Normal view MARC view ISBD view

Breeding disease-resistant wheats for tropical highlands and lowlands

By: Dubin, H.J.
Contributor(s): Rajaram, S [coaut.].
Material type: materialTypeLabelArticlePublisher: 1996Subject(s): Blights | Disease resistance | Fusarium | Highlands | Lowland | Research projects | Rusts | Tropical zones | CIMMYT | Wheats AGROVOC | Plant breeding AGROVOC In: Annual Review of PhytoPathology v. 34, p. 503-526649175Summary: Wheat is grown on about 10 million ha in the tropical highlands and lowlands of the world, where it is an important food source. Many farmers in these areas work under subsistence conditions. Wheat diseases in tropical regions can be severe and require significant efforts to control. For economic and environmental reasons, host plant resistance is the most appropriate and sustainable disease control method. We describe highland and lowland tropical wheat regions and discuss CIMMYT's breeding strategies, philosophies, and progress in developing resistance to the major diseases such as rusts, foliar blights, fusarium scab, BYD, and spot blotch. Additionally, we review the role of national wheat research programs and beneficial spillovers of our combined breeding efforts to other wheat production areas of the worldCollection: CIMMYT Staff Publications Collection
Tags from this library: No tags from this library for this title. Log in to add tags.
    average rating: 0.0 (0 votes)
Item type Current location Collection Call number Copy number Status Date due Barcode Item holds
Article CIMMYT Knowledge Center: John Woolston Library

Lic. Jose Juan Caballero Flores

 

CIMMYT Staff Publications Collection CIS-2577 (Browse shelf) 1 Available 649175
Total holds: 0

Peer-review: Yes - Open Access: Yes|http://science.thomsonreuters.com/cgi-bin/jrnlst/jlresults.cgi?PC=MASTER&ISSN=0066-4286
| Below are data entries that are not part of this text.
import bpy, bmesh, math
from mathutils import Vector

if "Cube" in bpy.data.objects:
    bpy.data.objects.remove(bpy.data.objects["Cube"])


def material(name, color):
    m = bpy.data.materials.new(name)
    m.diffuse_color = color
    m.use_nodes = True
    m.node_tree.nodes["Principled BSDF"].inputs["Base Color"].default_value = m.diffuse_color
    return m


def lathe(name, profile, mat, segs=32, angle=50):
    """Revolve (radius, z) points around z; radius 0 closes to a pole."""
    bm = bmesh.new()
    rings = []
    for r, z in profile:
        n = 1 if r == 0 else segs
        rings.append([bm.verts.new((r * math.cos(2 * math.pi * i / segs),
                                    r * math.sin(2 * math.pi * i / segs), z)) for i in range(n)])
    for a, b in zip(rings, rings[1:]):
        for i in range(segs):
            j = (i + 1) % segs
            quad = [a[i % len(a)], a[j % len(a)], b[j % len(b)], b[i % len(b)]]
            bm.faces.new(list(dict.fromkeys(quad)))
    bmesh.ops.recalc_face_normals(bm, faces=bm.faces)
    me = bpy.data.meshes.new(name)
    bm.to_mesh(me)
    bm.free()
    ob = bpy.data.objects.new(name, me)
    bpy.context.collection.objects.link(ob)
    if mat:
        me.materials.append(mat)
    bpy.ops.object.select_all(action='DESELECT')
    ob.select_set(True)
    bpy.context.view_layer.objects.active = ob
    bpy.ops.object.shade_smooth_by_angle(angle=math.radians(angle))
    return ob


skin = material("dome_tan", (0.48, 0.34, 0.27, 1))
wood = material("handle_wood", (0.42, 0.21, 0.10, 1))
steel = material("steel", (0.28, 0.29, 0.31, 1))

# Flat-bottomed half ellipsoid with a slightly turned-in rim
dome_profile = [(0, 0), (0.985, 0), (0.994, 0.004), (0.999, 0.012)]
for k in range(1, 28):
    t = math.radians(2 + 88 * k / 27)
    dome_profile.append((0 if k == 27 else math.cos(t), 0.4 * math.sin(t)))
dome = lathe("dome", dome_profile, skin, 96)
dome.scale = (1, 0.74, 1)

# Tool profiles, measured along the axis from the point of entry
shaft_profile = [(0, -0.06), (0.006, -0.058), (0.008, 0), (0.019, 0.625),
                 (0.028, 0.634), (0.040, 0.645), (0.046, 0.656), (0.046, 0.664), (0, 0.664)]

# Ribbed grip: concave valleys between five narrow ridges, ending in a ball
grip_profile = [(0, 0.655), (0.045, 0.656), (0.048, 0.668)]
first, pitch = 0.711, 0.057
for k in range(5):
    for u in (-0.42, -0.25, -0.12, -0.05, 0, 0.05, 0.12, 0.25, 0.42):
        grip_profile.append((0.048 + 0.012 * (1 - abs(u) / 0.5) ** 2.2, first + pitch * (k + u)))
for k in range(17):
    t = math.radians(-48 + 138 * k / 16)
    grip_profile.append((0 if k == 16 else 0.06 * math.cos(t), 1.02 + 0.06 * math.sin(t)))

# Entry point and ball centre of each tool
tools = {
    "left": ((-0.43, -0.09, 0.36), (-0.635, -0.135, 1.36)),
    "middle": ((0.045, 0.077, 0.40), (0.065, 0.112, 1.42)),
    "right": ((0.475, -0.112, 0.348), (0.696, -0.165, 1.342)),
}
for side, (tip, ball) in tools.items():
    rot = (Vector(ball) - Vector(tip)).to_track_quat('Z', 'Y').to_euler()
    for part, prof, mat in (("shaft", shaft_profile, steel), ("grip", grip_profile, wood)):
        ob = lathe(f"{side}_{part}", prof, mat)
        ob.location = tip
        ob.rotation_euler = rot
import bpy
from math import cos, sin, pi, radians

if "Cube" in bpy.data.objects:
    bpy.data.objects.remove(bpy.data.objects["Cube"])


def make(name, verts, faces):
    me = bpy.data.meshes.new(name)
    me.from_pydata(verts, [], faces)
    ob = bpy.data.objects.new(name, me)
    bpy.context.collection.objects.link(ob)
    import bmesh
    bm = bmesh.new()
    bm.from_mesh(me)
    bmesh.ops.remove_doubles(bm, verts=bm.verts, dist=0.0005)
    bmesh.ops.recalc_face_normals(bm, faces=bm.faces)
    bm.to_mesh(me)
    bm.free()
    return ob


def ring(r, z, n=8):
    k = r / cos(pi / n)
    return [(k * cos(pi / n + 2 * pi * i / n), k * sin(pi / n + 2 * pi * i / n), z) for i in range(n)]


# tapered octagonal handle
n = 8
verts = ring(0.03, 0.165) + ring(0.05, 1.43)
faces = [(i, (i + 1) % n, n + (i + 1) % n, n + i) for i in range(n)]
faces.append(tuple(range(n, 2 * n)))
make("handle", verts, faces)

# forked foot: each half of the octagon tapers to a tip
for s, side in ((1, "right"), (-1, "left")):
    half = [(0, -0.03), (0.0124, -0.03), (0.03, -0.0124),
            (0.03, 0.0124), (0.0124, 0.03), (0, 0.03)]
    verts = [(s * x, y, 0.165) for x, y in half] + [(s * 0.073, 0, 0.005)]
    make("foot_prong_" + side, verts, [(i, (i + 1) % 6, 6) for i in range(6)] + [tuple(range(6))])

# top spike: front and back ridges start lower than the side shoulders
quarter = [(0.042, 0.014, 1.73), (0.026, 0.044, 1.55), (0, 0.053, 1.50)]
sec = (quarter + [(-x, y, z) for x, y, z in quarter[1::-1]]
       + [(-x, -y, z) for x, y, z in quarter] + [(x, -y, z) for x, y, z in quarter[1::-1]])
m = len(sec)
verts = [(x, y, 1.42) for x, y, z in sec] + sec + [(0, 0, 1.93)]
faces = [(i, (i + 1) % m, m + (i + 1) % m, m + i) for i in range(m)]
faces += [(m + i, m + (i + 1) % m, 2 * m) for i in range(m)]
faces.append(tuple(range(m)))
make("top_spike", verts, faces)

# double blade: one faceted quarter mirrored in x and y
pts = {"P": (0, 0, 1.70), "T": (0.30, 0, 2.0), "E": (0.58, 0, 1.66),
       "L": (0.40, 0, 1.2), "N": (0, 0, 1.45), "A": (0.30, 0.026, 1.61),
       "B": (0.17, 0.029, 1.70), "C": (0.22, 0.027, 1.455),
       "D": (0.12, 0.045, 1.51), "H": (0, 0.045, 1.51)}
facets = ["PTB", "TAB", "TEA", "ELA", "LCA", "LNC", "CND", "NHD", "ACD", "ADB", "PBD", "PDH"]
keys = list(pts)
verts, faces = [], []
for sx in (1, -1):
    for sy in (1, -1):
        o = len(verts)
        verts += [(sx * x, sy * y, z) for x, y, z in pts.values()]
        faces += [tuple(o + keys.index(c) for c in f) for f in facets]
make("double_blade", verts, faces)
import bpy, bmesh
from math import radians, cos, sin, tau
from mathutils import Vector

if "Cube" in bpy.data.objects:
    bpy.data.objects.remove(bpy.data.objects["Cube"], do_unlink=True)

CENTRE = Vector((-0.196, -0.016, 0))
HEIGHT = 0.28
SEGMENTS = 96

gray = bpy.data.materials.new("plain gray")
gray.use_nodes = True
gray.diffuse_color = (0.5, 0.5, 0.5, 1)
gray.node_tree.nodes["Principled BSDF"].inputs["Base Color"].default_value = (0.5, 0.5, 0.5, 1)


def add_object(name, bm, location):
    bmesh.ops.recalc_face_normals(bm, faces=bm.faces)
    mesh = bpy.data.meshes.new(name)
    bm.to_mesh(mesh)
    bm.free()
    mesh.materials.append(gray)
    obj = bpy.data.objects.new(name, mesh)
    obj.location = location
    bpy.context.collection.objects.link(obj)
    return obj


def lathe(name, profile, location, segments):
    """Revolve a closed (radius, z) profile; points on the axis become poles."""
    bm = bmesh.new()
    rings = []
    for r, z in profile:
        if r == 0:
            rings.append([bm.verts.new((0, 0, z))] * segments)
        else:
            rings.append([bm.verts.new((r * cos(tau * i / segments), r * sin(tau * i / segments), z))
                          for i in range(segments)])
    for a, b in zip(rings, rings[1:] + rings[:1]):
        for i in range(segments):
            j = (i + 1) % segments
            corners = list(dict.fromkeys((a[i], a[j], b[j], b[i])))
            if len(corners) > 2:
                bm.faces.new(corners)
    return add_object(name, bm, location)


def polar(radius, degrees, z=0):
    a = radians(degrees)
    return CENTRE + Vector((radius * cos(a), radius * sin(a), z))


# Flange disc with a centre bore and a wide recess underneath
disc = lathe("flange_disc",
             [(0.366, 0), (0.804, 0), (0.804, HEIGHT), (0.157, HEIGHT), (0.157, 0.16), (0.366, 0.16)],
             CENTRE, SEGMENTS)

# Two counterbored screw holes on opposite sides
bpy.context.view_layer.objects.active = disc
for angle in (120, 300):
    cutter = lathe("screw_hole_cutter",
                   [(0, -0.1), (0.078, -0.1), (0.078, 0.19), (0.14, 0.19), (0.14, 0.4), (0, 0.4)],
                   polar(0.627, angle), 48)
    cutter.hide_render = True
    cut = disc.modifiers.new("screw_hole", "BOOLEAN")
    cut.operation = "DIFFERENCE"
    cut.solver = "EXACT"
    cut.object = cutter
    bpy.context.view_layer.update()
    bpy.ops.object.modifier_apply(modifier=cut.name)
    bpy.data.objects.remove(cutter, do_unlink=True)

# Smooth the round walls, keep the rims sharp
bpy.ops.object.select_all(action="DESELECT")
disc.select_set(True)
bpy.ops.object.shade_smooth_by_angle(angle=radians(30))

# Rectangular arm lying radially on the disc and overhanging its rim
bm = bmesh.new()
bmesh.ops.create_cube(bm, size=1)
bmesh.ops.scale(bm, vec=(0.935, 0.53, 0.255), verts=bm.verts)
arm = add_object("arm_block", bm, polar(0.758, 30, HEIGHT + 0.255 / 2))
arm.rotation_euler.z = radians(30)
Wheat is grown on about 10 million ha in the tropical highlands and lowlands of the world, where it is an important food source. Many farmers in these areas work under subsistence conditions. Wheat diseases in tropical regions can be severe and require significant efforts to control. For economic and environmental reasons, host plant resistance is the most appropriate and sustainable disease control method. We describe highland and lowland tropical wheat regions and discuss CIMMYT's breeding strategies, philosophies, and progress in developing resistance to the major diseases such as rusts, foliar blights, fusarium scab, BYD, and spot blotch. Additionally, we review the role of national wheat research programs and beneficial spillovers of our combined breeding efforts to other wheat production areas of the world

English

R96ANALY|9702|EE|3

CIMMYT Staff Publications Collection

There are no comments for this item.

Log in to your account to post a comment.
baner

International Maize and Wheat Improvement Center (CIMMYT) © Copyright 2015. Carretera México-Veracruz. Km. 45, El Batán, Texcoco, México, C.P. 56237.
Monday –Friday 9:00 am. 17:00 pm. If you have any question, please contact us at CIMMYT-Knowledge-Center@cgiar.org

Centro Internacional de Mejoramiento de Maíz y Trigo (CIMMYT) © Copyright 2015. Carretera México-Veracruz. Km. 45, El Batán, Texcoco, México, C.P. 56237.
Lunes –Viernes 9:00 am. 17:00 pm. Si tiene cualquier pregunta, contáctenos a CIMMYT-Knowledge-Center@cgiar.org